These “ghost voices,” as she calls them, have been captured in her book, “Listening In: Echoes and Artifacts from Maryland’s Mother County.” Her images are accompanied by imagined narrative vignettes for each property, where fictional occupants speak to one another. The stories are drawn from oral histories that she has conducted, including those of African Americans whose not-too-distant forebears were sharecroppers. Their ancestors were slaves in the tobacco fields.
Many of the places in the book have a haunting quality about them that draws power from their dilapidation. They are typically small, built by the owners from simple materials, and seem to date to the 19th century and the first half of the 20th. They capture the culture of an essentially Southern agrarian community passing into history, a place where tobacco farmers and oystermen have given way to commuters and suburban tract housing.

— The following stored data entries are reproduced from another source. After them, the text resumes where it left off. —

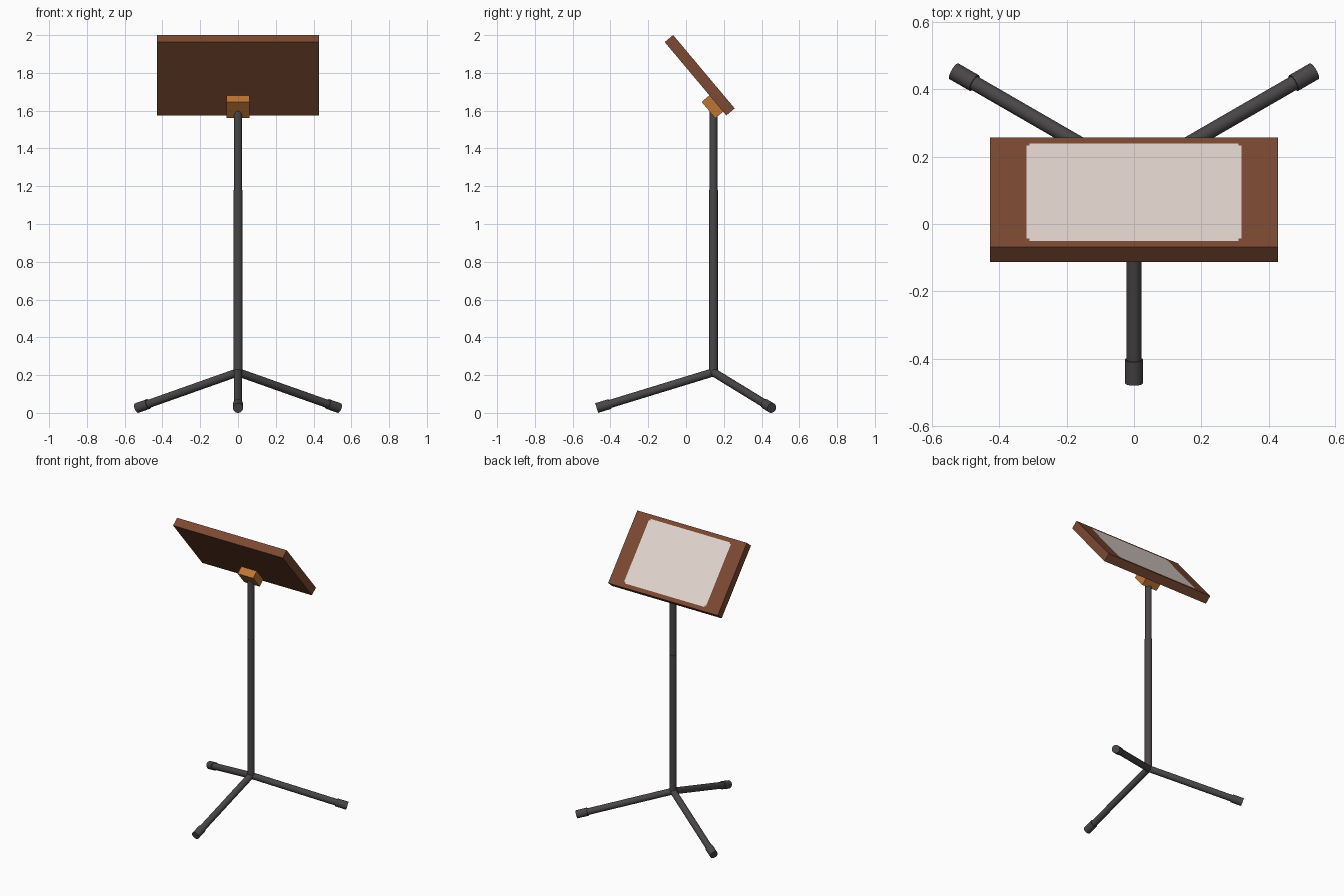
import bpy, bmesh, math
from mathutils import Vector, Matrix

if "Cube" in bpy.data.objects:
    bpy.data.objects.remove(bpy.data.objects["Cube"])

TILT = Matrix.Rotation(math.radians(-50), 4, 'X')
DESK = Matrix.Translation((0, 0.0725, 1.7875)) @ TILT   # frame of the sloping desk
POLE_Y, HUB_Z = 0.145, 0.215


def srgb_mat(name, rgb):
    lin = [(c / 255 / 12.92) if c < 10 else ((c / 255 + 0.055) / 1.055) ** 2.4 for c in rgb]
    m = bpy.data.materials.new(name)
    m.diffuse_color = (*lin, 1)
    m.use_nodes = True
    m.node_tree.nodes["Principled BSDF"].inputs["Base Color"].default_value = m.diffuse_color
    return m


wood = srgb_mat("brown wood", (124, 73, 51))
paper = srgb_mat("pale paper", (225, 212, 205))
light_wood = srgb_mat("orange wood", (190, 118, 54))
metal = srgb_mat("dark metal", (74, 70, 72))


def finish(name, bm, mats):
    me = bpy.data.meshes.new(name)
    bm.to_mesh(me)
    bm.free()
    for m in mats:
        me.materials.append(m)
    ob = bpy.data.objects.new(name, me)
    bpy.context.collection.objects.link(ob)
    return ob


def box(size, matrix):
    bm = bmesh.new()
    bmesh.ops.create_cube(bm, size=1, matrix=matrix @ Matrix.Diagonal((*size, 1)))
    return bm


def rod(name, a, b, r):
    a, b = Vector(a), Vector(b)
    d = b - a
    mat = Matrix.Translation((a + b) / 2) @ d.to_track_quat('Z', 'Y').to_matrix().to_4x4()
    bm = bmesh.new()
    bmesh.ops.create_cone(bm, cap_ends=True, segments=24, radius1=r, radius2=r,
                          depth=d.length, matrix=mat)
    for f in bm.faces:
        f.smooth = len(f.verts) == 4
    for e in bm.edges:
        e.smooth = all(f.smooth for f in e.link_faces)
    return finish(name, bm, [metal])


# Desk board with a flush paper panel that has small notched corners
bm = box((0.856, 0.507, 0.058), Matrix.Identity(4))
for axis, cuts in ((0, (0.32, 0.31)), (1, (0.225, 0.215))):
    for c in cuts:
        for s in (-1, 1):
            no = Vector((0, 0, 0))
            no[axis] = 1
            bmesh.ops.bisect_plane(bm, geom=bm.verts[:] + bm.edges[:] + bm.faces[:],
                                   plane_co=no * c * s, plane_no=no)
bm.normal_update()
for f in bm.faces:
    c = f.calc_center_median()
    x, y = abs(c.x), abs(c.y)
    inside = x < 0.32 and y < 0.225 and not (x > 0.31 and y > 0.215)
    f.material_index = 1 if f.normal.z > 0.9 and inside else 0
bm.transform(DESK)
finish("desk_board", bm, [wood, paper])

# Mounting block under the desk
finish("mounting_block", box((0.121, 0.113, 0.056),
       DESK @ Matrix.Translation((0, 0.171, -0.055))), [light_wood])

# Two-stage pole
rod("lower_pole", (0, POLE_Y, HUB_Z), (0, POLE_Y, 1.18), 0.024)
rod("upper_pole", (0, POLE_Y, 1.17), (0, POLE_Y, 1.615), 0.0215)

# Three tripod legs with thicker feet
hub = Vector((0, POLE_Y, HUB_Z))
for i, (side, ang) in enumerate((("front", -90), ("right", 30), ("left", 150))):
    a = math.radians(ang)
    tip = Vector((0.618 * math.cos(a), POLE_Y + 0.618 * math.sin(a), 0.0257))
    d = (tip - hub).normalized()
    rod(side + "_leg", hub, tip - d * 0.02, 0.0218)
    rod(side + "_foot", tip - d * 0.073, tip, 0.0268)
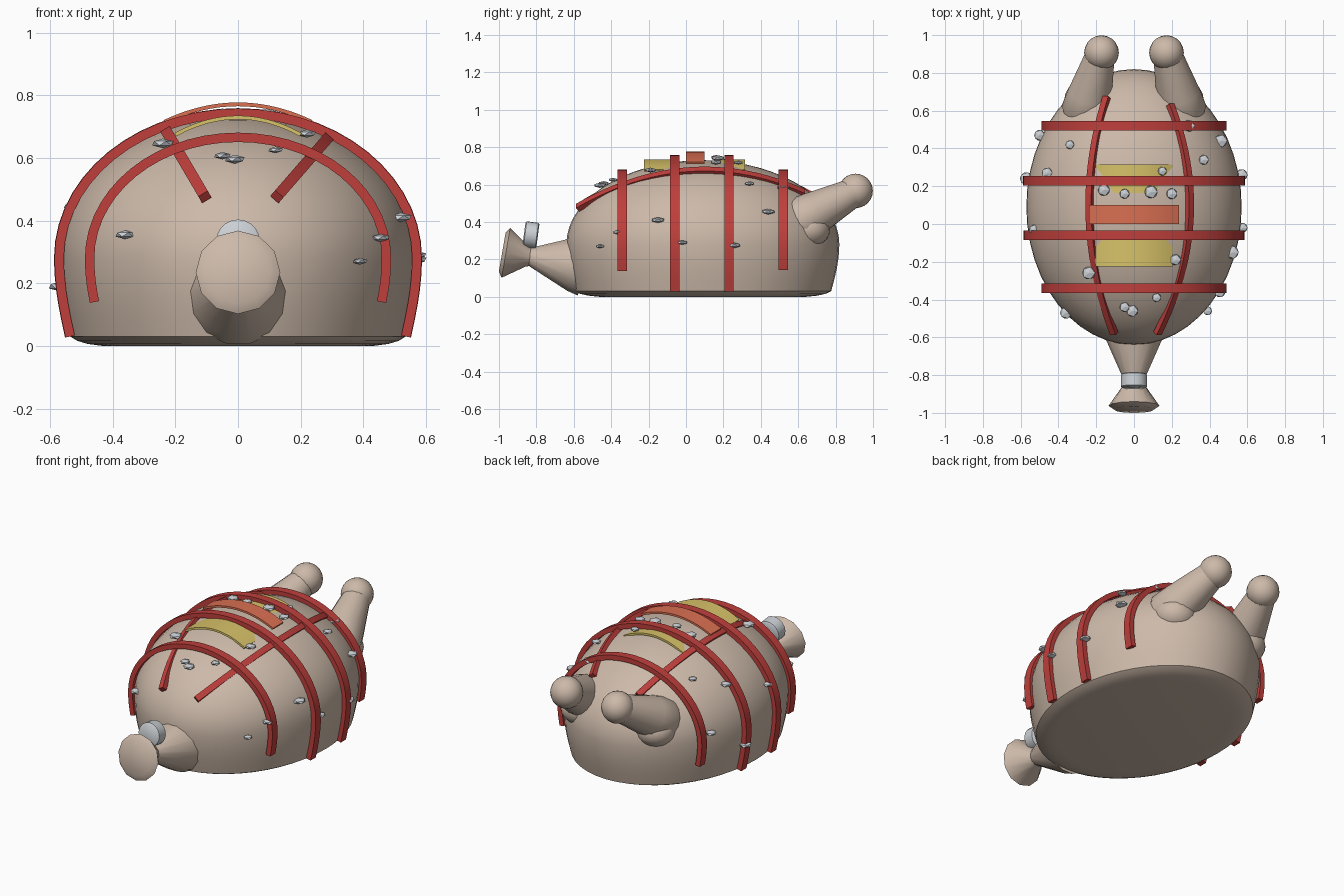
import bpy, bmesh, math
from mathutils import Vector as V

if "Cube" in bpy.data.objects:
    bpy.data.objects.remove(bpy.data.objects["Cube"])

def mat(name, c):
    m = bpy.data.materials.new(name)
    m.diffuse_color = (*c, 1)
    m.use_nodes = True
    m.node_tree.nodes["Principled BSDF"].inputs["Base Color"].default_value = m.diffuse_color
    return m

SKIN = mat("pale_skin", (0.61, 0.49, 0.40))
RED = mat("red_strap", (0.52, 0.05, 0.045))
ORANGE = mat("orange_band", (0.70, 0.16, 0.085))
YELLOW = mat("yellow_patch", (0.68, 0.54, 0.14))
SILVER = mat("silver", (0.60, 0.63, 0.66))

# body half-width, half-length, dome height, widest level, centre along y
W, L, H, Z0, CY = 0.57, 0.73, 0.45, 0.28, 0.09

def finish(name, bm, m, smooth=35):
    bmesh.ops.recalc_face_normals(bm, faces=bm.faces)
    me = bpy.data.meshes.new(name)
    bm.to_mesh(me)
    bm.free()
    me.materials.append(m)
    ob = bpy.data.objects.new(name, me)
    bpy.context.collection.objects.link(ob)
    bpy.ops.object.select_all(action='DESELECT')
    ob.select_set(True)
    bpy.context.view_layer.objects.active = ob
    if smooth:
        bpy.ops.object.shade_smooth_by_angle(angle=math.radians(smooth))
    return ob

def loft(name, rings, m, smooth=35):
    """Skin a list of vertex rings and cap both ends."""
    bm = bmesh.new()
    vs = [[bm.verts.new(p) for p in r] for r in rings]
    n = len(vs[0])
    for a, b in zip(vs, vs[1:]):
        for i in range(n):
            j = (i + 1) % n
            bm.faces.new((a[i], a[j], b[j], b[i]))
    bm.faces.new(vs[0])
    bm.faces.new(vs[-1])
    return finish(name, bm, m, smooth)

def lathe(name, start, axis, profile, m, sides):
    """Round part along an axis: profile holds (distance, radius)."""
    start, axis = V(start), V(axis).normalized()
    u = axis.cross(V((0, 0, 1))).normalized()
    v = axis.cross(u)
    ang = [2 * math.pi * i / sides for i in range(sides)]
    return loft(name, [[start + axis * d + (u * math.cos(a) + v * math.sin(a)) * r
                        for a in ang] for d, r in profile], m, 40)

def strap(name, pts, side, w, t, m):
    """Sweep a flat rectangle along a planar path."""
    side = V(side).normalized()
    rings = []
    for i, p in enumerate(pts):
        tan = (pts[min(i + 1, len(pts) - 1)] - pts[max(i - 1, 0)]).normalized()
        n = tan.cross(side).normalized()
        rings.append([p + side * w / 2 * a + n * t / 2 * b
                      for a, b in ((-1, -1), (1, -1), (1, 1), (-1, 1))])
    return loft(name, rings, m, 30)

def ball(name, loc, scale, m, sub=None):
    bm = bmesh.new()
    if sub:
        bmesh.ops.create_icosphere(bm, subdivisions=sub, radius=1)
    else:
        bmesh.ops.create_uvsphere(bm, u_segments=20, v_segments=12, radius=1)
    bmesh.ops.scale(bm, vec=scale, verts=bm.verts)
    bmesh.ops.translate(bm, vec=loc, verts=bm.verts)
    return finish(name, bm, m, 0 if sub else 60)

def level_scale(z):
    return 0.94 + 0.06 * math.sin(min(1, max(0, (z - 0.03) / (Z0 - 0.03))) * math.pi / 2)

def dome(x, y):
    k = 1 - (x / W) ** 2 - ((y - CY) / L) ** 2
    return Z0 + H * math.sqrt(max(k, 0))

# Body: flat underside, slightly tapered sides, ellipsoid dome
prof = [(0.0, 0.76), (0.006, 0.84), (0.016, 0.9), (0.03, 0.94)]
prof += [(z, level_scale(z)) for z in (0.09, 0.15, 0.21)]
prof += [(Z0 + H * math.sin(a), math.cos(a)) for a in
         [math.pi / 2 * i / 15 for i in range(15)] + [math.pi / 2 - 0.02]]
ring = [2 * math.pi * i / 48 for i in range(48)]
loft("body", [[(W * s * math.cos(a), CY + L * s * math.sin(a), z) for a in ring]
              for z, s in prof], SKIN, 45)

# Cross straps hugging the dome
for i, (y, end) in enumerate(((-0.34, 0.14), (-0.06, 0.03), (0.23, 0.03), (0.52, 0.145))):
    d = (y - CY) / L
    k = math.sqrt(1 - d * d)
    low = []
    for j in range(5):
        z = end + (Z0 - end) * j / 5
        low.append((W * math.sqrt(level_scale(z) ** 2 - d * d) + 0.013, z))
    arc = [(math.cos(a) * (W * k + 0.013), Z0 + math.sin(a) * (H * k + 0.022))
           for a in [math.pi * q / 28 for q in range(29)]]
    path = low + arc + [(-x, z) for x, z in reversed(low)]
    strap(f"cross_strap_{i + 1}", [V((x, y, z)) for x, z in path], (0, 1, 0),
          0.05, 0.03, RED)

# Two long straps, each lying in a leaning plane
for name, s, mid, c, y0, y1, x0, slope in (
        ("long_strap_left", -1, 0.235, 0.28, -0.58, 0.67, 0.11, 1.7),
        ("long_strap_right", 1, 0.295, 0.37, -0.58, 0.63, 0.13, 1.15)):
    pts = []
    for q in range(25):
        y = y0 + (y1 - y0) * q / 24
        x = mid - c * (y - 0.1) ** 2
        pts.append(V((s * x, y, 0.483 + (x - x0) * slope)))
    strap(name, pts, (s * slope, 0, -1), 0.035, 0.03, RED)

# Curved patches over the top
for name, y, half, top, sag, w, m in (
        ("front_patch", -0.15, 0.20, 0.729, 0.055, 0.15, YELLOW),
        ("rear_patch", 0.24, 0.20, 0.729, 0.055, 0.15, YELLOW),
        ("middle_band", 0.05, 0.235, 0.771, 0.056, 0.10, ORANGE)):
    xs = [half * (q / 8 - 1) for q in range(17)]
    strap(name, [V((x, y, top - sag * (x / half) ** 2)) for x in xs],
          (0, 1, 0), w, 0.012, m)

# Legs: thigh, tapered shank and rounded knuckle on each side
for s, n in ((-1, "left"), (1, "right")):
    lathe(f"leg_{n}", (s * 0.255, 0.60, 0.40), (-s * 0.08, 0.31, 0.165),
          [(-0.06, 0.10), (0, 0.13), (0.1, 0.118), (0.25, 0.093), (0.36, 0.075)], SKIN, 16)
    ball(f"thigh_{n}", (s * 0.25, 0.65, 0.36), (0.12, 0.12, 0.10), SKIN)
    ball(f"knuckle_{n}", (s * 0.172, 0.907, 0.566), (0.092, 0.092, 0.092), SKIN)

# Neck narrowing forward, then flaring into an open-looking end
AX = (0, -0.98, 0.17)
lathe("neck", (0, -0.55, 0.165), AX, [(0, 0.165), (0.06, 0.15), (0.30, 0.045)], SKIN, 14)
lathe("neck_flare", (0, -0.82, 0.21), AX, [(0, 0.045), (0.03, 0.055), (0.145, 0.135), (0.165, 0.105)],
      SKIN, 12)
# Silver disc resting on the neck
lathe("neck_disc", (0, -0.792, 0.325), (0, -0.99, 0.13),
      [(0, 0.062), (0.006, 0.07), (0.069, 0.07), (0.075, 0.062)], SILVER, 20)

# Flattened nuggets: (x, y), resting on the dome
TOP = [(-0.34, 0.42), (-0.46, 0.27), (-0.24, -0.26), (-0.05, -0.44), (-0.01, -0.46),
       (0.12, -0.39), (0.22, -0.19), (0.46, 0.44), (0.37, 0.34), (0.29, 0.52),
       (0.25, 0.23), (0.20, 0.16), (0.09, 0.17), (-0.05, 0.16), (-0.16, 0.18), (0.15, 0.28)]
# Nuggets around the rim: (x, y, z)
RIM = [(-0.50, 0.47, 0.33), (-0.57, 0.24, 0.19), (-0.53, -0.03, 0.445), (-0.36, -0.47, 0.355),
       (0.39, -0.46, 0.27), (0.455, -0.36, 0.345), (0.52, -0.15, 0.41),
       (0.575, -0.02, 0.29), (0.57, 0.26, 0.275)]
for i, p in enumerate([(x, y, dome(x, y) + 0.02) for x, y in TOP] + RIM):
    r = 0.026 + 0.012 * ((i * 7) % 5) / 4
    ball(f"nugget_{i + 1}", p, (r, r, r * 0.4), SILVER, 1)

Part of Taylor’s motivation, she says, was to explore the continuing gaps in our society between rich and poor but also the loss of a cultural landscape. “I began to see the buildings’ gradual collapse and, in many cases, disappearance altogether as metaphors for the passing of time and fading of a way of life,” Taylor writes.
The properties were scattered in and around the back roads of southern Maryland, and not all are strictly within the boundaries of St. Mary’s.
They speak to a time when small houses were crowded with large families, people relied on vegetable gardens and farm fields to feed themselves, and frugality was not so much a virtue as a mode of survival.
But for all their simplicity, some of the houses strove to present a stylish face. One tar-paper abode has a Dutch theme: red with white shutters ornamented by stacked diamond patterns. “What struck me was the attempt to present something decorative,” Taylor says. “I really liked what that house had to say. Now it’s gone.”
And what of decay as the artist’s subject? “As people age, they may not be beautiful in the same way as when they were young, but their character shows and they are more interesting,” she says. “To me, the structures are a lot like characters.”
The gardens were as unpretentious as the houses, with the comforting shelter of shade trees and lots of foundation shrubbery. You find unsinkable, decades-old forsythias still bursting into early spring bloom, though there is now no one to love them. You see historic varieties of crape myrtle that would have been too tender to survive in Washington or Baltimore.
In one picture of a once-elegant old house of cedar siding and a raised-seam metal roof, a bare wintertime wisteria has climbed to the roof ridge. In another, a wisteria in flower and other vines seem to be intent on pulling the house down, like rapacious tropical lianas.
Their abandonment is the last chapter in the historical arc of these places. Taylor recalls photographing one vacant house and the owner of the adjoining property coming outside. “He said it was his daughter’s and she was going to fix it up. Now the roof has started to cave in. I watched this with a number of places,” she says.
Taylor’s narratives seek to embody the voices that once echoed in and around these houses. “I tried to focus on experiences that are still very relevant. People still get born and die, and bad things happen and people have a hard time getting along, and those problems are still with us,” she says. “That’s what saved it from being some kind of romanticized picture.”
A season swinging between flood and drought is taking its toll on tree foliage, with leaf scorch and blight widespread. Some trees are dropping many leaves prematurely. No long-term damage will result, but fallen leaves should be removed and bagged to minimize future disease problems.